╭─ Given entries
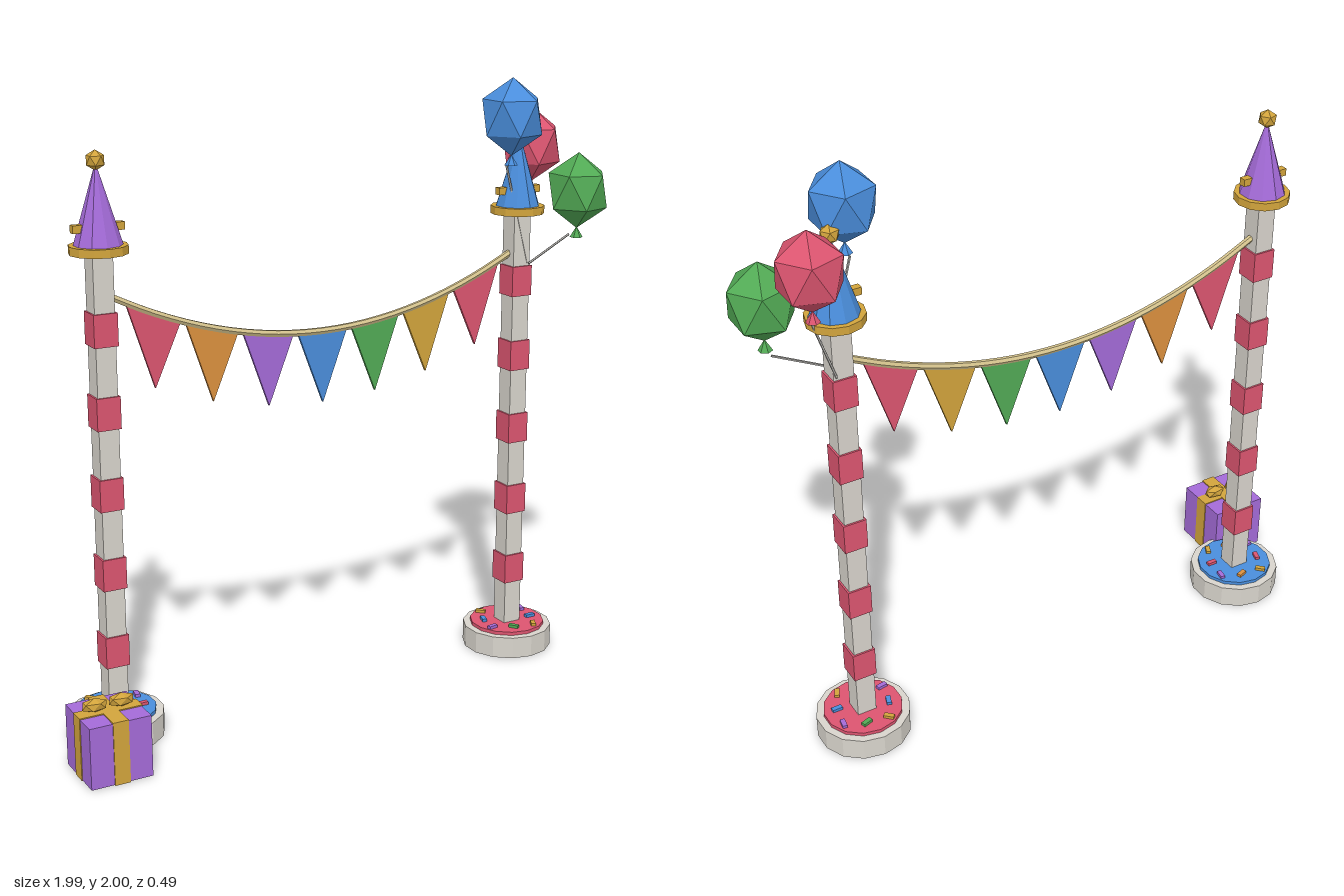
import * as THREE from 'three';

const mat = (name, color, extra = {}) =>
  new THREE.MeshStandardMaterial({ name, color, flatShading: true, ...extra });

export function createModel() {
  const M = {
    stone: mat('warm white', 0xd8d4cc),
    red: mat('red', 0xdc5570),
    blue: mat('blue', 0x4a8edc),
    green: mat('green', 0x52aa55),
    purple: mat('purple', 0xa46bd8),
    gold: mat('gold', 0xd2a43c),
    orange: mat('orange', 0xdc913f),
    rope: mat('rope tan', 0xd6c48e),
    string: mat('string grey', 0xb4b2ae),
  };
  const root = new THREE.Group();
  root.name = 'partyArch';

  const add = (parent, name, geo, material, x = 0, y = 0, z = 0) => {
    const m = new THREE.Mesh(geo, material);
    m.name = name;
    m.position.set(x, y, z);
    parent.add(m);
    return m;
  };
  const box = (w, h, d) => new THREE.BoxGeometry(w, h, d);
  const cyl = (rt, rb, h, n) => new THREE.CylinderGeometry(rt, rb, h, n);
  // Icosahedron with a corner at the top, stretched on each axis
  const ico = (rx, ry, rz) =>
    new THREE.IcosahedronGeometry(1, 0)
      .rotateZ(-Math.atan(2 / (1 + Math.sqrt(5))))
      .scale(rx, ry, rz);

  const Z = -0.085;

  // Posts with base, stripes, confetti and party hat
  function post(name, x, discMat, hatMat, confetti) {
    const g = new THREE.Group();
    g.name = name;
    g.position.set(x, 0, Z);
    root.add(g);
    add(g, 'base', cyl(0.155, 0.155, 0.075, 14), M.stone, 0, 0.0375);
    add(g, 'baseDisc', cyl(0.13, 0.13, 0.012, 14), discMat, 0, 0.081);
    add(g, 'pole', box(0.065, 1.47, 0.065), M.stone, 0, 0.815);
    for (let i = 0; i < 5; i++) {
      add(g, 'stripe', box(0.077, 0.102, 0.077), M.red, 0, 0.29 + i * 0.257);
    }
    for (let i = 0; i < 8; i++) {
      const a = i * 0.785 + 0.3;
      const r = i % 2 ? 0.105 : 0.085;
      const c = add(g, 'confetti', box(0.034, 0.01, 0.016), confetti[i % confetti.length],
        Math.cos(a) * r, 0.092, Math.sin(a) * r);
      c.rotation.y = i * 1.1;
    }
    // Party hat
    add(g, 'hatBrim', cyl(0.09, 0.09, 0.026, 12), M.gold, 0, 1.558);
    add(g, 'hatCone', new THREE.ConeGeometry(0.076, 0.25, 10), hatMat, 0, 1.69);
    add(g, 'hatBall', ico(0.031, 0.031, 0.031), M.gold, 0, 1.82);
    for (const s of [-1, 1]) {
      add(g, 'hatStud', box(0.034, 0.024, 0.024), M.gold, s * 0.065, 1.623);
    }
  }
  post('rightPost', -0.785, M.blue, M.purple, [M.red, M.gold, M.orange, M.purple]);
  post('leftPost', 0.71, M.red, M.blue, [M.blue, M.gold, M.green, M.purple]);

  // Sagging rope
  const ropeY = (x) => 1.225 + 0.185 * ((x + 0.036) / 0.715) ** 2;
  const pts = [];
  for (let i = 0; i <= 14; i++) {
    const x = -0.755 + (i / 14) * 1.437;
    pts.push(new THREE.Vector3(x, ropeY(x), Z));
  }
  add(root, 'rope', new THREE.TubeGeometry(new THREE.CatmullRomCurve3(pts), 28, 0.0115, 6), M.rope);

  // Pennants hanging from the rope
  [M.red, M.orange, M.purple, M.blue, M.green, M.gold, M.red].forEach((m, i) => {
    const x = -0.617 + i * 0.194;
    const s = new THREE.Shape();
    s.moveTo(x - 0.088, ropeY(x - 0.088) - 0.004);
    s.lineTo(x, ropeY(x) - 0.235);
    s.lineTo(x + 0.088, ropeY(x + 0.088) - 0.004);
    const geo = new THREE.ExtrudeGeometry(s, { depth: 0.01, bevelEnabled: false });
    add(root, 'pennant', geo, m, 0, 0, Z - 0.005);
  });

  // Balloons tied to the left post
  const tie = new THREE.Vector2(0.732, 1.378);
  [
    [M.blue, 0.64, 1.873, -0.027],
    [M.red, 0.805, 1.76, -0.152],
    [M.green, 0.894, 1.618, 0],
  ].forEach(([m, x, y, z]) => {
    const g = new THREE.Group();
    g.name = 'balloon';
    root.add(g);
    add(g, 'balloonBody', ico(0.11, 0.127, 0.11), m, x, y, z);
    add(g, 'balloonKnot', new THREE.ConeGeometry(0.022, 0.036, 6), m, x, y - 0.14, z);
    const dx = x - tie.x;
    const dy = y - 0.155 - tie.y;
    const st = add(g, 'balloonString', cyl(0.004, 0.004, Math.hypot(dx, dy), 5), M.string,
      tie.x + dx / 2, tie.y + dy / 2, (z + Z) / 2);
    st.rotation.z = -Math.atan2(dx, dy);
  });

  // Gift box with crossing ribbons and a bow
  const gift = new THREE.Group();
  gift.name = 'gift';
  gift.position.set(-0.9, 0, 0.147);
  root.add(gift);
  add(gift, 'giftBox', box(0.198, 0.198, 0.198), M.purple, 0, 0.101);
  add(gift, 'ribbonFrontBack', box(0.05, 0.204, 0.204), M.gold, 0, 0.102);
  add(gift, 'ribbonSides', box(0.203, 0.203, 0.05), M.gold, 0, 0.102);
  for (const s of [-1, 1]) {
    add(gift, 'bowLoop', ico(0.044, 0.023, 0.025), M.gold, s * 0.043, 0.225);
  }
  return root;
}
╰─
> Your objective
Return, word for word, the lines of the data above from the line with "const box = (w, h, d)" through the line with "const r = i % 2 ? 0.105 : 0.085;", inclusive.

> Response to this exercise
  const box = (w, h, d) => new THREE.BoxGeometry(w, h, d);
  const cyl = (rt, rb, h, n) => new THREE.CylinderGeometry(rt, rb, h, n);
  // Icosahedron with a corner at the top, stretched on each axis
  const ico = (rx, ry, rz) =>
    new THREE.IcosahedronGeometry(1, 0)
      .rotateZ(-Math.atan(2 / (1 + Math.sqrt(5))))
      .scale(rx, ry, rz);

  const Z = -0.085;

  // Posts with base, stripes, confetti and party hat
  function post(name, x, discMat, hatMat, confetti) {
    const g = new THREE.Group();
    g.name = name;
    g.position.set(x, 0, Z);
    root.add(g);
    add(g, 'base', cyl(0.155, 0.155, 0.075, 14), M.stone, 0, 0.0375);
    add(g, 'baseDisc', cyl(0.13, 0.13, 0.012, 14), discMat, 0, 0.081);
    add(g, 'pole', box(0.065, 1.47, 0.065), M.stone, 0, 0.815);
    for (let i = 0; i < 5; i++) {
      add(g, 'stripe', box(0.077, 0.102, 0.077), M.red, 0, 0.29 + i * 0.257);
    }
    for (let i = 0; i < 8; i++) {
      const a = i * 0.785 + 0.3;
      const r = i % 2 ? 0.105 : 0.085;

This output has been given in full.